**Task to carry out**
Although the data below holds other lines too, output only those from the line with "moved = [v for" up to and including the line with "for side, x", exactly as they appear.
★ ★ ★ ★ ★ ★ ★
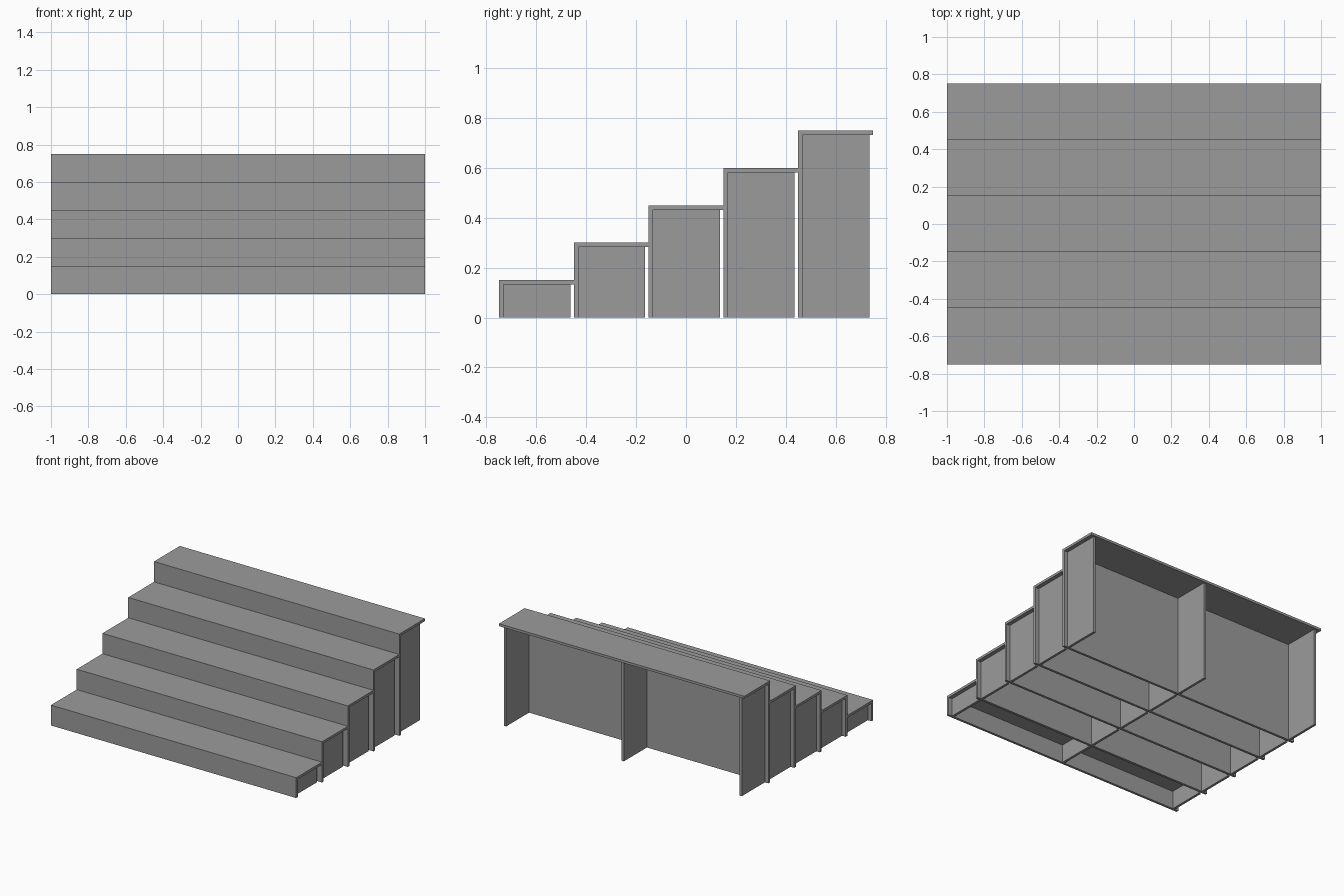
import bpy, bmesh

if "Cube" in bpy.data.objects:
    bpy.data.objects.remove(bpy.data.objects["Cube"])

STEPS, RUN, RISE = 5, 0.30, 0.15
THICK = 0.018      # board thickness
BACK_GAP = 0.014   # tread overhang behind each support panel
INSET = 0.03       # support panel distance from the tread ends

grey = bpy.data.materials.new("grey board")
grey.diffuse_color = (0.33, 0.33, 0.33, 1)
grey.use_nodes = True
grey.node_tree.nodes["Principled BSDF"].inputs["Base Color"].default_value = grey.diffuse_color


def extrude_x(name, profile, x0, x1):
    """Extrude a (y, z) profile along x."""
    bm = bmesh.new()
    face = bm.faces.new([bm.verts.new((x0, y, z)) for y, z in profile])
    ext = bmesh.ops.extrude_face_region(bm, geom=[face])
    moved = [v for v in ext["geom"] if isinstance(v, bmesh.types.BMVert)]
    bmesh.ops.translate(bm, vec=(x1 - x0, 0, 0), verts=moved)
    bmesh.ops.recalc_face_normals(bm, faces=bm.faces)
    mesh = bpy.data.meshes.new(name)
    bm.to_mesh(mesh)
    bm.free()
    mesh.materials.append(grey)
    obj = bpy.data.objects.new(name, mesh)
    bpy.context.collection.objects.link(obj)


for i in range(STEPS):
    front = -STEPS * RUN / 2 + i * RUN
    back = front + RUN
    top = (i + 1) * RISE
    inner = front + THICK
    under = top - THICK

    # tread and riser, one L-shaped section
    extrude_x(f"step_{i + 1}",
              [(front, 0), (inner, 0), (inner, under),
               (back, under), (back, top), (front, top)], -1, 1)

    # three upright supports under the tread
    end = 1 - INSET - THICK / 2
    for side, x in (("left", -end), ("middle", 0), ("right", end)):
        extrude_x(f"support_{side}_{i + 1}",
                  [(inner, 0), (back - BACK_GAP, 0),
                   (back - BACK_GAP, under), (inner, under)],
                  x - THICK / 2, x + THICK / 2)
★ ★ ★ ★ ★ ★ ★
**Response to this task**
    moved = [v for v in ext["geom"] if isinstance(v, bmesh.types.BMVert)]
    bmesh.ops.translate(bm, vec=(x1 - x0, 0, 0), verts=moved)
    bmesh.ops.recalc_face_normals(bm, faces=bm.faces)
    mesh = bpy.data.meshes.new(name)
    bm.to_mesh(mesh)
    bm.free()
    mesh.materials.append(grey)
    obj = bpy.data.objects.new(name, mesh)
    bpy.context.collection.objects.link(obj)


for i in range(STEPS):
    front = -STEPS * RUN / 2 + i * RUN
    back = front + RUN
    top = (i + 1) * RISE
    inner = front + THICK
    under = top - THICK

    # tread and riser, one L-shaped section
    extrude_x(f"step_{i + 1}",
              [(front, 0), (inner, 0), (inner, under),
               (back, under), (back, top), (front, top)], -1, 1)

    # three upright supports under the tread
    end = 1 - INSET - THICK / 2
    for side, x in (("left", -end), ("middle", 0), ("right", end)):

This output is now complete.